PROBLEM TO SOLVE: Restate all of the following data exactly, keeping any images out of the copy.

(Collected data)
__________________________________________________

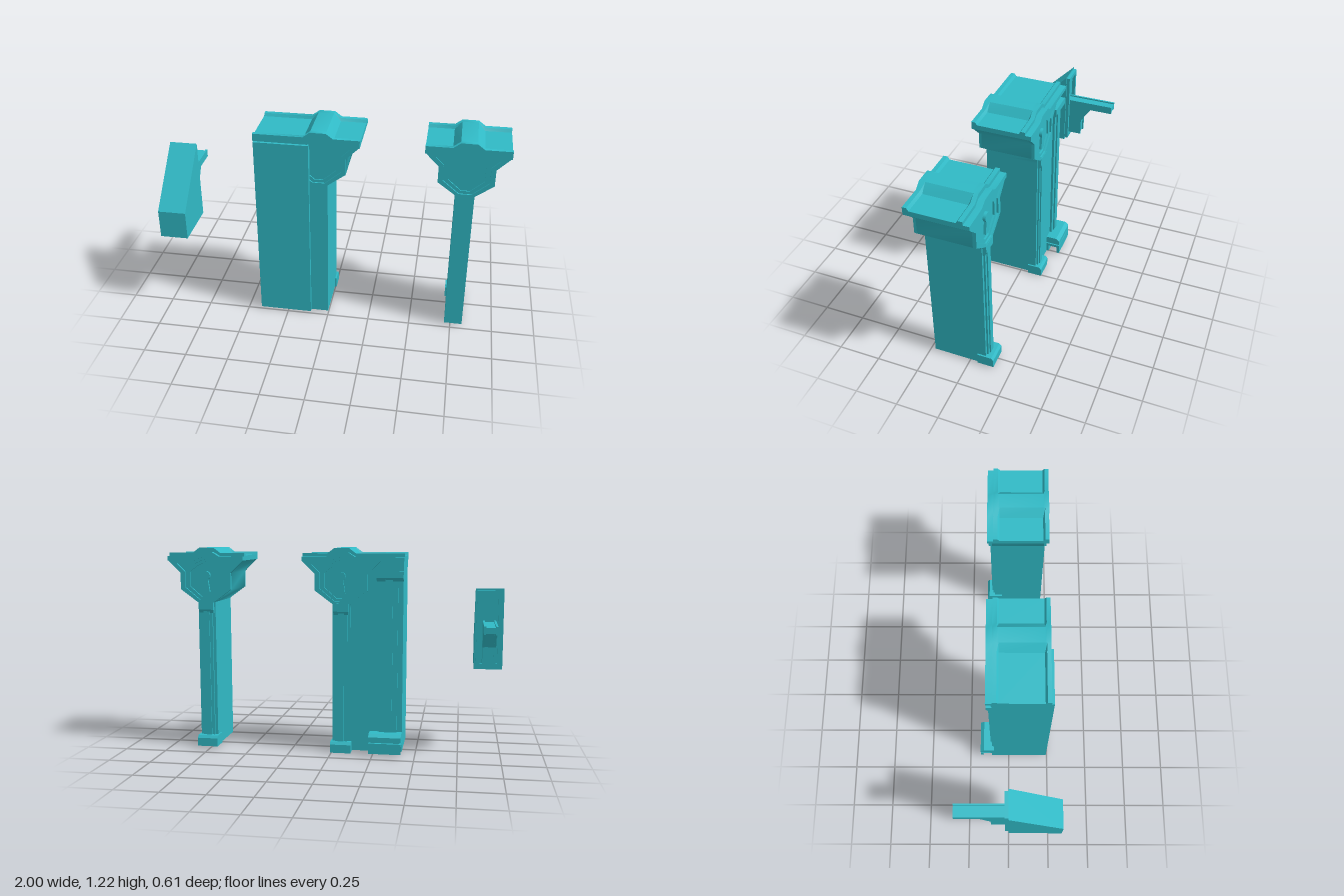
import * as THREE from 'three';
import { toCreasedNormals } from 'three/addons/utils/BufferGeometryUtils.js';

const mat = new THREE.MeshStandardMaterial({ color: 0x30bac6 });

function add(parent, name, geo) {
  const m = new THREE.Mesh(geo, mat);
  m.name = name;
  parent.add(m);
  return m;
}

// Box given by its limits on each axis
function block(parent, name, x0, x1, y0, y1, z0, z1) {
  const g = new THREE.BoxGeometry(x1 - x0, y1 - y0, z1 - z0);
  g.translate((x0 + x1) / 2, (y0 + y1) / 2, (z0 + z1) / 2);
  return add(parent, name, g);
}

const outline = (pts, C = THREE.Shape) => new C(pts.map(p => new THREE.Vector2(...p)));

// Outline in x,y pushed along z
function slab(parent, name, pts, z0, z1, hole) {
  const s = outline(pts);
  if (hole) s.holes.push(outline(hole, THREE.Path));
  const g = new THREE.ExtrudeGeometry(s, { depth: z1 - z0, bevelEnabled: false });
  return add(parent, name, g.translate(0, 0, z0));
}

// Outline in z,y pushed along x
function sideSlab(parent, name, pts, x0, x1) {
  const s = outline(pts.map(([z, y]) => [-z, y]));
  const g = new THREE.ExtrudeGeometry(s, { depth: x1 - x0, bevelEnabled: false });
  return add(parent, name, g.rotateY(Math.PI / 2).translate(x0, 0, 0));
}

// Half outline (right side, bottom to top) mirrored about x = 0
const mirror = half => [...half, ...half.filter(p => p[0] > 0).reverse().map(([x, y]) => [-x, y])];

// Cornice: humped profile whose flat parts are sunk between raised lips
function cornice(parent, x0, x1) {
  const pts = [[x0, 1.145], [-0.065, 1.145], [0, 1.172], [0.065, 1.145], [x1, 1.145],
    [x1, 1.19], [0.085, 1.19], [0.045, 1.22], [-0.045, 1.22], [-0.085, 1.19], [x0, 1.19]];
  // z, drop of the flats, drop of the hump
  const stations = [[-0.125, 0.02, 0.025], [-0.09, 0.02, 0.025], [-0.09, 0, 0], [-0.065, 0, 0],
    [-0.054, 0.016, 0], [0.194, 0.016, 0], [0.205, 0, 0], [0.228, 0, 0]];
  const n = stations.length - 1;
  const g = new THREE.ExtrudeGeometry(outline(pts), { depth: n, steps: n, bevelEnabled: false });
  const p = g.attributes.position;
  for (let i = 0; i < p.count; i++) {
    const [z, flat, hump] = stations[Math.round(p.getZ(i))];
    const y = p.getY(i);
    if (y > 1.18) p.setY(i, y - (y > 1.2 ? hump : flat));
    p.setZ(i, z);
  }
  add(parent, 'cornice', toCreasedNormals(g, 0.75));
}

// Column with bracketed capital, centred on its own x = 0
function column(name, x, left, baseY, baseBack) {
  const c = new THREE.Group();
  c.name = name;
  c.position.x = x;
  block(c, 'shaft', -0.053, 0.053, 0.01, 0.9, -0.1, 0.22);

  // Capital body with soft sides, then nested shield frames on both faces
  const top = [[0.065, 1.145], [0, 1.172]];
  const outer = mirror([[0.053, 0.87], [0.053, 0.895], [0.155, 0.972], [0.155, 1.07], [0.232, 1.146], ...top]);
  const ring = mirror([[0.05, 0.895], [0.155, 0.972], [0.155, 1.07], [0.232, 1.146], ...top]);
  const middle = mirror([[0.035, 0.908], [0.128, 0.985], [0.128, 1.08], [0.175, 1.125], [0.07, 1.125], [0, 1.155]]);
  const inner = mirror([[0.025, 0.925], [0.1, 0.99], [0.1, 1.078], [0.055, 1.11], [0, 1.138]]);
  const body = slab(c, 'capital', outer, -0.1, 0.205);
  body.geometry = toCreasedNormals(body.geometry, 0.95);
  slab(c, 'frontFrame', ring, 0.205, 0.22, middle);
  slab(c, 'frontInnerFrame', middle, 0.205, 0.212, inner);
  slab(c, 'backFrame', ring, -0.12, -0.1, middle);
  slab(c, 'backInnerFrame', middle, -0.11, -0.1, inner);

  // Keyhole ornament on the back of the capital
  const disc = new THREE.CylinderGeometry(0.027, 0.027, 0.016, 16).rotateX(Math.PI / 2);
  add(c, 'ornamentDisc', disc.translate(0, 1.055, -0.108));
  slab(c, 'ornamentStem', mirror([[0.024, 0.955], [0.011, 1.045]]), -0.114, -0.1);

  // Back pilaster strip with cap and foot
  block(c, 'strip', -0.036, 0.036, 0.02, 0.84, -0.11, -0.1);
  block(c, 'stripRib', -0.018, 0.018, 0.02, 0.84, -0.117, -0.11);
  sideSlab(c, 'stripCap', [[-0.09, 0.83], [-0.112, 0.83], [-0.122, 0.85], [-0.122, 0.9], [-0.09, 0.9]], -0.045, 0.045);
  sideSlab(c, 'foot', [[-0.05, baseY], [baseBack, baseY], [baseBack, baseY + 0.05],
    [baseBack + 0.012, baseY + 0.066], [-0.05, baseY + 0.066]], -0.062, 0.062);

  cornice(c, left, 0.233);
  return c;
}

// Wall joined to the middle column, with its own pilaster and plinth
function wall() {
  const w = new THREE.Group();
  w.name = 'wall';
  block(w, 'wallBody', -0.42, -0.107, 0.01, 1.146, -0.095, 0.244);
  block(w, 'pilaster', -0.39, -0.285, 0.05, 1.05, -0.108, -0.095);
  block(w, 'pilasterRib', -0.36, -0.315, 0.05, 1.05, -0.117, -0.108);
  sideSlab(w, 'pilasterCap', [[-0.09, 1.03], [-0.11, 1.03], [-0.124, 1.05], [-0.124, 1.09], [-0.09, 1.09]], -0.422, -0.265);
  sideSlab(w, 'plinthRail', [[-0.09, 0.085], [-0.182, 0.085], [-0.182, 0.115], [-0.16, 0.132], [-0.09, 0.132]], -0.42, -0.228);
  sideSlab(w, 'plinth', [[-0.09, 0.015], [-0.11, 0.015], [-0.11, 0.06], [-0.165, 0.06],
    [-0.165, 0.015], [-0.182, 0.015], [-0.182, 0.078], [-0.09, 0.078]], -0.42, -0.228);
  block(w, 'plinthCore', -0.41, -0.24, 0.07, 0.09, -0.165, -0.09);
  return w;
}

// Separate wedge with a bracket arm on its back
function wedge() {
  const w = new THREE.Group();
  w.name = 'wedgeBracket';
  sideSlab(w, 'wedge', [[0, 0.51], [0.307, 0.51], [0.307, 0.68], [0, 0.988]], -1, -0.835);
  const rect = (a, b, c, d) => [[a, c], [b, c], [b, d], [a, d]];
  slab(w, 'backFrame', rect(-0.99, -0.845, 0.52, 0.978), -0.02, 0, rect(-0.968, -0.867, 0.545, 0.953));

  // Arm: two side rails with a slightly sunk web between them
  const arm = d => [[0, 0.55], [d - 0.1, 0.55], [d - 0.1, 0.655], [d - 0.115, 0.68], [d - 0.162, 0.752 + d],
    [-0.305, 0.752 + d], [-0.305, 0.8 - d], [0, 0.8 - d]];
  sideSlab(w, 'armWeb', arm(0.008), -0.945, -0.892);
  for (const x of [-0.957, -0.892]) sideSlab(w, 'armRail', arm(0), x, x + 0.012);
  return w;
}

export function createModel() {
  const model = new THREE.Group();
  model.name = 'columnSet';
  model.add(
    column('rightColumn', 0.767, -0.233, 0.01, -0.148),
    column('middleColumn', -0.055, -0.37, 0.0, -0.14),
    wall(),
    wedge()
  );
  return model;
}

__________________________________________________

SOLUTION:
import * as THREE from 'three';
import { toCreasedNormals } from 'three/addons/utils/BufferGeometryUtils.js';

const mat = new THREE.MeshStandardMaterial({ color: 0x30bac6 });

function add(parent, name, geo) {
  const m = new THREE.Mesh(geo, mat);
  m.name = name;
  parent.add(m);
  return m;
}

// Box given by its limits on each axis
function block(parent, name, x0, x1, y0, y1, z0, z1) {
  const g = new THREE.BoxGeometry(x1 - x0, y1 - y0, z1 - z0);
  g.translate((x0 + x1) / 2, (y0 + y1) / 2, (z0 + z1) / 2);
  return add(parent, name, g);
}

const outline = (pts, C = THREE.Shape) => new C(pts.map(p => new THREE.Vector2(...p)));

// Outline in x,y pushed along z
function slab(parent, name, pts, z0, z1, hole) {
  const s = outline(pts);
  if (hole) s.holes.push(outline(hole, THREE.Path));
  const g = new THREE.ExtrudeGeometry(s, { depth: z1 - z0, bevelEnabled: false });
  return add(parent, name, g.translate(0, 0, z0));
}

// Outline in z,y pushed along x
function sideSlab(parent, name, pts, x0, x1) {
  const s = outline(pts.map(([z, y]) => [-z, y]));
  const g = new THREE.ExtrudeGeometry(s, { depth: x1 - x0, bevelEnabled: false });
  return add(parent, name, g.rotateY(Math.PI / 2).translate(x0, 0, 0));
}

// Half outline (right side, bottom to top) mirrored about x = 0
const mirror = half => [...half, ...half.filter(p => p[0] > 0).reverse().map(([x, y]) => [-x, y])];

// Cornice: humped profile whose flat parts are sunk between raised lips
function cornice(parent, x0, x1) {
  const pts = [[x0, 1.145], [-0.065, 1.145], [0, 1.172], [0.065, 1.145], [x1, 1.145],
    [x1, 1.19], [0.085, 1.19], [0.045, 1.22], [-0.045, 1.22], [-0.085, 1.19], [x0, 1.19]];
  // z, drop of the flats, drop of the hump
  const stations = [[-0.125, 0.02, 0.025], [-0.09, 0.02, 0.025], [-0.09, 0, 0], [-0.065, 0, 0],
    [-0.054, 0.016, 0], [0.194, 0.016, 0], [0.205, 0, 0], [0.228, 0, 0]];
  const n = stations.length - 1;
  const g = new THREE.ExtrudeGeometry(outline(pts), { depth: n, steps: n, bevelEnabled: false });
  const p = g.attributes.position;
  for (let i = 0; i < p.count; i++) {
    const [z, flat, hump] = stations[Math.round(p.getZ(i))];
    const y = p.getY(i);
    if (y > 1.18) p.setY(i, y - (y > 1.2 ? hump : flat));
    p.setZ(i, z);
  }
  add(parent, 'cornice', toCreasedNormals(g, 0.75));
}

// Column with bracketed capital, centred on its own x = 0
function column(name, x, left, baseY, baseBack) {
  const c = new THREE.Group();
  c.name = name;
  c.position.x = x;
  block(c, 'shaft', -0.053, 0.053, 0.01, 0.9, -0.1, 0.22);

  // Capital body with soft sides, then nested shield frames on both faces
  const top = [[0.065, 1.145], [0, 1.172]];
  const outer = mirror([[0.053, 0.87], [0.053, 0.895], [0.155, 0.972], [0.155, 1.07], [0.232, 1.146], ...top]);
  const ring = mirror([[0.05, 0.895], [0.155, 0.972], [0.155, 1.07], [0.232, 1.146], ...top]);
  const middle = mirror([[0.035, 0.908], [0.128, 0.985], [0.128, 1.08], [0.175, 1.125], [0.07, 1.125], [0, 1.155]]);
  const inner = mirror([[0.025, 0.925], [0.1, 0.99], [0.1, 1.078], [0.055, 1.11], [0, 1.138]]);
  const body = slab(c, 'capital', outer, -0.1, 0.205);
  body.geometry = toCreasedNormals(body.geometry, 0.95);
  slab(c, 'frontFrame', ring, 0.205, 0.22, middle);
  slab(c, 'frontInnerFrame', middle, 0.205, 0.212, inner);
  slab(c, 'backFrame', ring, -0.12, -0.1, middle);
  slab(c, 'backInnerFrame', middle, -0.11, -0.1, inner);

  // Keyhole ornament on the back of the capital
  const disc = new THREE.CylinderGeometry(0.027, 0.027, 0.016, 16).rotateX(Math.PI / 2);
  add(c, 'ornamentDisc', disc.translate(0, 1.055, -0.108));
  slab(c, 'ornamentStem', mirror([[0.024, 0.955], [0.011, 1.045]]), -0.114, -0.1);

  // Back pilaster strip with cap and foot
  block(c, 'strip', -0.036, 0.036, 0.02, 0.84, -0.11, -0.1);
  block(c, 'stripRib', -0.018, 0.018, 0.02, 0.84, -0.117, -0.11);
  sideSlab(c, 'stripCap', [[-0.09, 0.83], [-0.112, 0.83], [-0.122, 0.85], [-0.122, 0.9], [-0.09, 0.9]], -0.045, 0.045);
  sideSlab(c, 'foot', [[-0.05, baseY], [baseBack, baseY], [baseBack, baseY + 0.05],
    [baseBack + 0.012, baseY + 0.066], [-0.05, baseY + 0.066]], -0.062, 0.062);

  cornice(c, left, 0.233);
  return c;
}

// Wall joined to the middle column, with its own pilaster and plinth
function wall() {
  const w = new THREE.Group();
  w.name = 'wall';
  block(w, 'wallBody', -0.42, -0.107, 0.01, 1.146, -0.095, 0.244);
  block(w, 'pilaster', -0.39, -0.285, 0.05, 1.05, -0.108, -0.095);
  block(w, 'pilasterRib', -0.36, -0.315, 0.05, 1.05, -0.117, -0.108);
  sideSlab(w, 'pilasterCap', [[-0.09, 1.03], [-0.11, 1.03], [-0.124, 1.05], [-0.124, 1.09], [-0.09, 1.09]], -0.422, -0.265);
  sideSlab(w, 'plinthRail', [[-0.09, 0.085], [-0.182, 0.085], [-0.182, 0.115], [-0.16, 0.132], [-0.09, 0.132]], -0.42, -0.228);
  sideSlab(w, 'plinth', [[-0.09, 0.015], [-0.11, 0.015], [-0.11, 0.06], [-0.165, 0.06],
    [-0.165, 0.015], [-0.182, 0.015], [-0.182, 0.078], [-0.09, 0.078]], -0.42, -0.228);
  block(w, 'plinthCore', -0.41, -0.24, 0.07, 0.09, -0.165, -0.09);
  return w;
}

// Separate wedge with a bracket arm on its back
function wedge() {
  const w = new THREE.Group();
  w.name = 'wedgeBracket';
  sideSlab(w, 'wedge', [[0, 0.51], [0.307, 0.51], [0.307, 0.68], [0, 0.988]], -1, -0.835);
  const rect = (a, b, c, d) => [[a, c], [b, c], [b, d], [a, d]];
  slab(w, 'backFrame', rect(-0.99, -0.845, 0.52, 0.978), -0.02, 0, rect(-0.968, -0.867, 0.545, 0.953));

  // Arm: two side rails with a slightly sunk web between them
  const arm = d => [[0, 0.55], [d - 0.1, 0.55], [d - 0.1, 0.655], [d - 0.115, 0.68], [d - 0.162, 0.752 + d],
    [-0.305, 0.752 + d], [-0.305, 0.8 - d], [0, 0.8 - d]];
  sideSlab(w, 'armWeb', arm(0.008), -0.945, -0.892);
  for (const x of [-0.957, -0.892]) sideSlab(w, 'armRail', arm(0), x, x + 0.012);
  return w;
}

export function createModel() {
  const model = new THREE.Group();
  model.name = 'columnSet';
  model.add(
    column('rightColumn', 0.767, -0.233, 0.01, -0.148),
    column('middleColumn', -0.055, -0.37, 0.0, -0.14),
    wall(),
    wedge()
  );
  return model;
}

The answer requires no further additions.